-- Opening Marker --

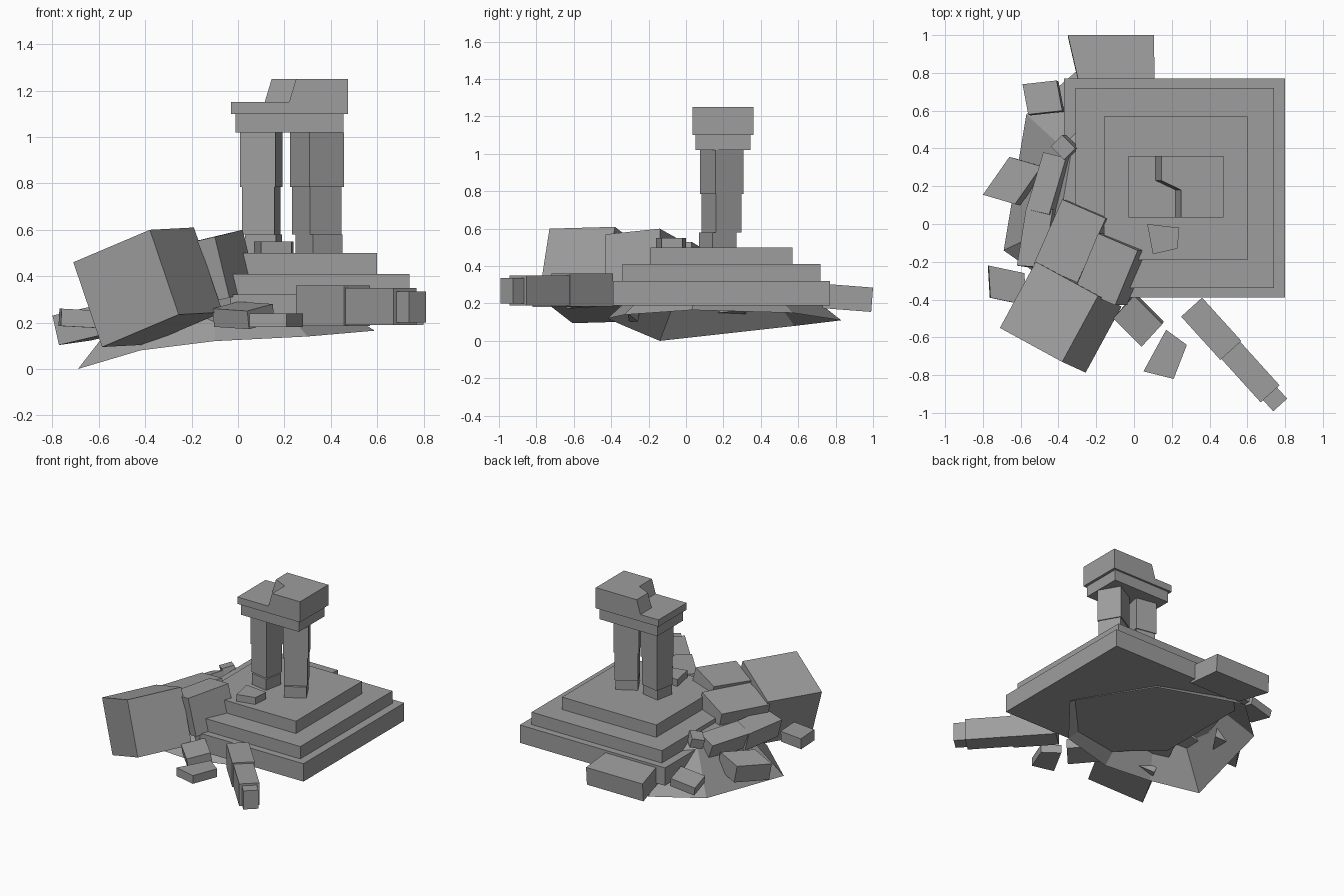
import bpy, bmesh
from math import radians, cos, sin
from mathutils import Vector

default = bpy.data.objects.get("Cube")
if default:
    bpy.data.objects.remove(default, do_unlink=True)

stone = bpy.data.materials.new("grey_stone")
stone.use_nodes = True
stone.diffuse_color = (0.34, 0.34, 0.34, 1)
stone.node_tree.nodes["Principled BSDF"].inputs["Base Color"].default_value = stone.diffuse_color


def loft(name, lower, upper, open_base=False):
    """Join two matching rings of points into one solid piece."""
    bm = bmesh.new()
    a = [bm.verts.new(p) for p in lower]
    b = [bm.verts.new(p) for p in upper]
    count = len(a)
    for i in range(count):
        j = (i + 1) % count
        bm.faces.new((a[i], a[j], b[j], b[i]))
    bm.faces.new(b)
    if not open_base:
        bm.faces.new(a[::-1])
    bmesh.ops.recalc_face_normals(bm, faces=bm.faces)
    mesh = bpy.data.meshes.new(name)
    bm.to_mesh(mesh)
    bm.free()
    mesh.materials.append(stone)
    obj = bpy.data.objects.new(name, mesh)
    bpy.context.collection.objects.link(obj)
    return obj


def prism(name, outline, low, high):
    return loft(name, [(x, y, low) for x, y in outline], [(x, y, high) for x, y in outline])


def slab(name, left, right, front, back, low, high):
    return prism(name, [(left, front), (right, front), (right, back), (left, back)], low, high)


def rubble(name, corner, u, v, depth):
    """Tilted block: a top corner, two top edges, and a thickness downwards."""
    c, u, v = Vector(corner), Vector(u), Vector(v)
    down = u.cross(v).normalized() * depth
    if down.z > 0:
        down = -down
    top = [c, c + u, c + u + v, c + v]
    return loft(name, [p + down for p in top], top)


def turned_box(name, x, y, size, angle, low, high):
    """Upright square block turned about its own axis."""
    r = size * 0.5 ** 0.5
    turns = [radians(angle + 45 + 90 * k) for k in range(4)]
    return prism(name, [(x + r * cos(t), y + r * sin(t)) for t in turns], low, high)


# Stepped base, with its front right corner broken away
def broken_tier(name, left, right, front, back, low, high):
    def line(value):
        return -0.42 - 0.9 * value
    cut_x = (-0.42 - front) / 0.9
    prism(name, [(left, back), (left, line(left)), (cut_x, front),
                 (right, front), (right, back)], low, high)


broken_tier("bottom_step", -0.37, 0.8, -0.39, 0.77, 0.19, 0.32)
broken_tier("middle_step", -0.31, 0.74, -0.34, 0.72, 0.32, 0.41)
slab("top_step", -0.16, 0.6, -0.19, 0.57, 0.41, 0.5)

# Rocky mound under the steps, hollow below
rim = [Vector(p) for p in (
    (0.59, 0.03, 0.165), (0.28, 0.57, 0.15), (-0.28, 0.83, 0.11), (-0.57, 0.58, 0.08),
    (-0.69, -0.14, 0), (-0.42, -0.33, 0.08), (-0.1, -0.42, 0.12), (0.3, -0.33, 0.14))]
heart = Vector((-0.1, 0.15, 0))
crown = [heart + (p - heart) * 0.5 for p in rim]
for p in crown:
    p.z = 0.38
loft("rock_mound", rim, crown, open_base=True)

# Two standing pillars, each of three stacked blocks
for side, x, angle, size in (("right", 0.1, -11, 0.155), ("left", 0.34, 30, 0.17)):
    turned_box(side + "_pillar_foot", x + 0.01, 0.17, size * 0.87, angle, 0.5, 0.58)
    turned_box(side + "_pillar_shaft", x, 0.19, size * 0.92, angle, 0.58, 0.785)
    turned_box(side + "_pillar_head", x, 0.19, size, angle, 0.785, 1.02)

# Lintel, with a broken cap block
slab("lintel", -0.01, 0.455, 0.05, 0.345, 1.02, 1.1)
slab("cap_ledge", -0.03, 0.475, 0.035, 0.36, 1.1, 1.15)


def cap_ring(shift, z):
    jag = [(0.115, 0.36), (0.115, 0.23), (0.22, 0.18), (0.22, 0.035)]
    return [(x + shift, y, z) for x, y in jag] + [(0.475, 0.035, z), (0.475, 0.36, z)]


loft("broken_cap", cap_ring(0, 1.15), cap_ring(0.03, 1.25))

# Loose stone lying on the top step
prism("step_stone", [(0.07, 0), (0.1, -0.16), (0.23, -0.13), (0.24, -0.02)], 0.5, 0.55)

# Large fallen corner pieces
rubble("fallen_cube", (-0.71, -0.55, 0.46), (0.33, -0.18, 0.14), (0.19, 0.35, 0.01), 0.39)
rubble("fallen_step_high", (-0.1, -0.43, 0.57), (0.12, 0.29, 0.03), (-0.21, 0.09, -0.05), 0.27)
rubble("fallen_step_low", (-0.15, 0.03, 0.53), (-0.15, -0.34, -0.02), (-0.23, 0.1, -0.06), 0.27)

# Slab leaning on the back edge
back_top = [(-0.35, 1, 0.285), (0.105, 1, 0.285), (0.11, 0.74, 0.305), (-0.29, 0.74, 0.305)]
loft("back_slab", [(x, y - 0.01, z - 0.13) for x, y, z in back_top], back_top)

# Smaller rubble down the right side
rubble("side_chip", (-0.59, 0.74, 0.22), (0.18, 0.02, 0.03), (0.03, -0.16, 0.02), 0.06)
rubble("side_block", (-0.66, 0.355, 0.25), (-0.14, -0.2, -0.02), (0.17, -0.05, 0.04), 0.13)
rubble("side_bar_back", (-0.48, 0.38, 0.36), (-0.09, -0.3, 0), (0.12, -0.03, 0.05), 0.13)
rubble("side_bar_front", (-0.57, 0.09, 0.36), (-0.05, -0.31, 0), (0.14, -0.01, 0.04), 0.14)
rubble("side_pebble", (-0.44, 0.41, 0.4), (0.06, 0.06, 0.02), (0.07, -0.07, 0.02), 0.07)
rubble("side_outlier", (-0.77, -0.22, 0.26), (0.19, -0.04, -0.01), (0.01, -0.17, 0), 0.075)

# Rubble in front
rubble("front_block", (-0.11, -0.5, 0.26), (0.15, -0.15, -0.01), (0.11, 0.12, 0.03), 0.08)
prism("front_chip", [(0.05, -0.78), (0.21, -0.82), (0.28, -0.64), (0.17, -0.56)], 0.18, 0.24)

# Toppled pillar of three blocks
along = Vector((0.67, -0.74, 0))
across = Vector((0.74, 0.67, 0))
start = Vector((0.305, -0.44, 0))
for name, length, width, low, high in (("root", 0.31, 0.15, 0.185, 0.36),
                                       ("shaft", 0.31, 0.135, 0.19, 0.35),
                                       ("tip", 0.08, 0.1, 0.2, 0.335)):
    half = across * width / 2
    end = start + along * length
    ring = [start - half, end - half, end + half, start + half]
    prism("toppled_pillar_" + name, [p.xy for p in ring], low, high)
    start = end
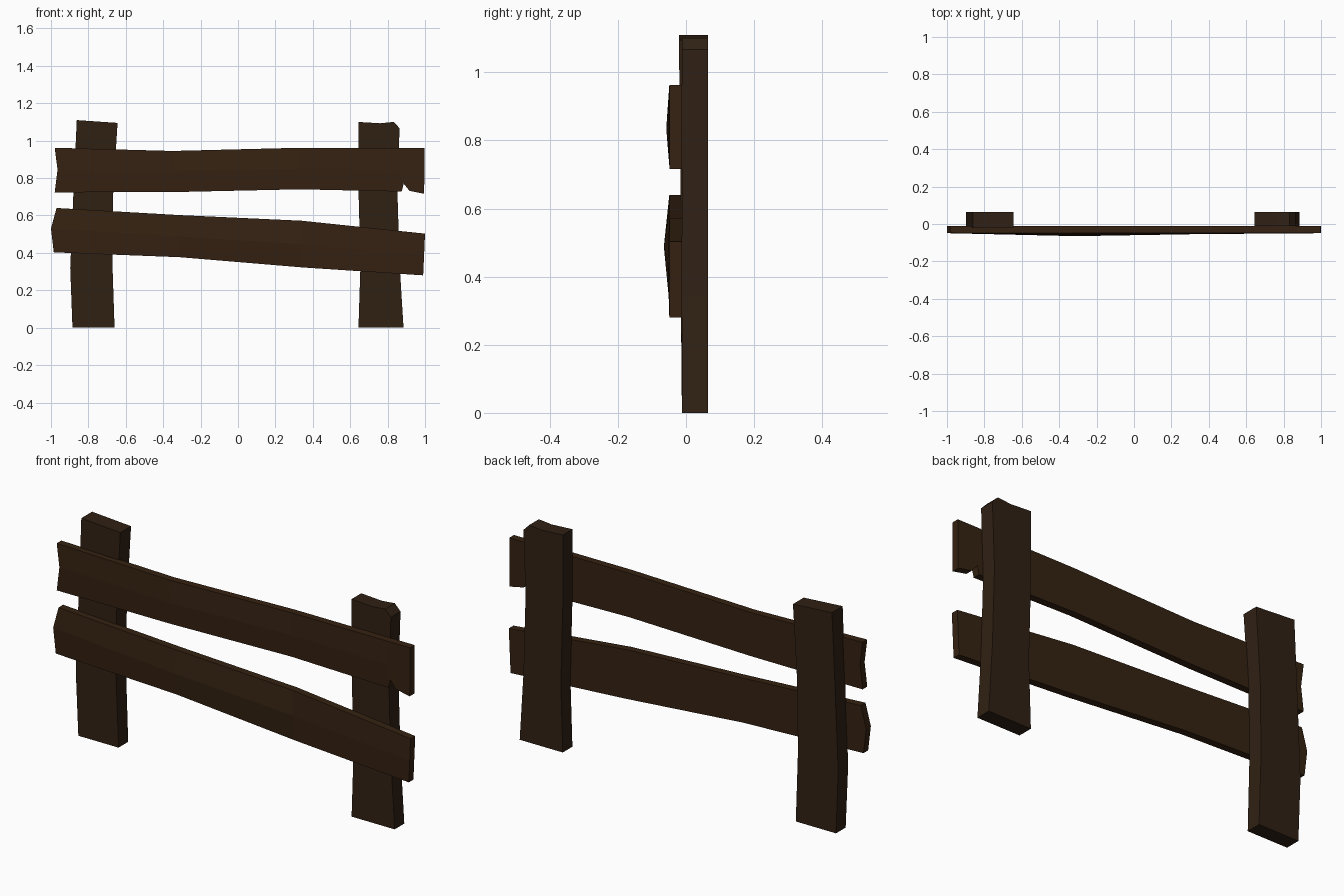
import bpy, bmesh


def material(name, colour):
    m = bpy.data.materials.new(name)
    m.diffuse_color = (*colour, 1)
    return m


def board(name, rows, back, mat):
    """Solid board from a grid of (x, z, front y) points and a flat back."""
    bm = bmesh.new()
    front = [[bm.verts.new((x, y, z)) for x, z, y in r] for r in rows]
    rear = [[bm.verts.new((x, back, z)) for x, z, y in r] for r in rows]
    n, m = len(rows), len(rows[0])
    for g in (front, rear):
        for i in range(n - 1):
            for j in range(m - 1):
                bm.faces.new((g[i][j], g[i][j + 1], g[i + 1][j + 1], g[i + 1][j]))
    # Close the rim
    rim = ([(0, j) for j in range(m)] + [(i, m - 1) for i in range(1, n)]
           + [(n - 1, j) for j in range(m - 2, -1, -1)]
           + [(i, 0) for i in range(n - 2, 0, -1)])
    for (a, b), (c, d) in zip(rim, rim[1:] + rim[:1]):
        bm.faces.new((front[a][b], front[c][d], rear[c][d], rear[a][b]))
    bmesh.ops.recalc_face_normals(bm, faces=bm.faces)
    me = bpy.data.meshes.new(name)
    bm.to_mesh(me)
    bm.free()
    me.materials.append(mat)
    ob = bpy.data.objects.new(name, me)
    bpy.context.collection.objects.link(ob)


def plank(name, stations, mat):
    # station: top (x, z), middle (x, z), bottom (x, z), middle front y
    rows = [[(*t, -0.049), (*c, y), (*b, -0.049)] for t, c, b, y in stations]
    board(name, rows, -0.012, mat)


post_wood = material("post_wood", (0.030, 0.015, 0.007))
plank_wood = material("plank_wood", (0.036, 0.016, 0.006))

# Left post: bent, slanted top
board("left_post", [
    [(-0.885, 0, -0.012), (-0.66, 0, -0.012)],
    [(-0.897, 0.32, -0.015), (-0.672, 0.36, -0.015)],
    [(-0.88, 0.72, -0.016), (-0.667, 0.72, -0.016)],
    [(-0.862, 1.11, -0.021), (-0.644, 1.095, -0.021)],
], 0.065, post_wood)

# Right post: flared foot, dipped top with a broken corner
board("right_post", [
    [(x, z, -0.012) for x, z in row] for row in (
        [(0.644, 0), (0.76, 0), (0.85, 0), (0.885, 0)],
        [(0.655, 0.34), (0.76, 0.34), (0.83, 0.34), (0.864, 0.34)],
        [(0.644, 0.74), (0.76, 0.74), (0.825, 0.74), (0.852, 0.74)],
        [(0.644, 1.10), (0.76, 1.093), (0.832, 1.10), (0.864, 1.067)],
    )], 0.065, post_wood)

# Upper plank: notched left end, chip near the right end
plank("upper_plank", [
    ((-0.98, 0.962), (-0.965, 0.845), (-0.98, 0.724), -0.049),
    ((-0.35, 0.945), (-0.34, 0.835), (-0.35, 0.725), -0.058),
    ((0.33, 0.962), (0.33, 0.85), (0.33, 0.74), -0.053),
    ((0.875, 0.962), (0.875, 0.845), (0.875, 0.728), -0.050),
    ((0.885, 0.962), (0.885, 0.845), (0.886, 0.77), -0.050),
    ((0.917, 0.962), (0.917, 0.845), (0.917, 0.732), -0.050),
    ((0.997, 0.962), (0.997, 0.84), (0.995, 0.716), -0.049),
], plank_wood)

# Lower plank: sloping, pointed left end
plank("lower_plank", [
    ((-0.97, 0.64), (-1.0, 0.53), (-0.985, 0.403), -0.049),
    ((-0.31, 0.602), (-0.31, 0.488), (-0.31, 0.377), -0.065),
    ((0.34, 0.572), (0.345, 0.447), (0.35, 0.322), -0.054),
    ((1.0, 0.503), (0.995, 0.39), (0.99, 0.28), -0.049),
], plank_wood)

-- Closing Marker --

> [ACTIVITY]: Quote the data above from the line containing "# Stepped base, with" to the line containing "rim = [Vector(p)", inclusive, and stop.

> [EXPECTED ANSWER]:
# Stepped base, with its front right corner broken away
def broken_tier(name, left, right, front, back, low, high):
    def line(value):
        return -0.42 - 0.9 * value
    cut_x = (-0.42 - front) / 0.9
    prism(name, [(left, back), (left, line(left)), (cut_x, front),
                 (right, front), (right, back)], low, high)


broken_tier("bottom_step", -0.37, 0.8, -0.39, 0.77, 0.19, 0.32)
broken_tier("middle_step", -0.31, 0.74, -0.34, 0.72, 0.32, 0.41)
slab("top_step", -0.16, 0.6, -0.19, 0.57, 0.41, 0.5)

# Rocky mound under the steps, hollow below
rim = [Vector(p) for p in (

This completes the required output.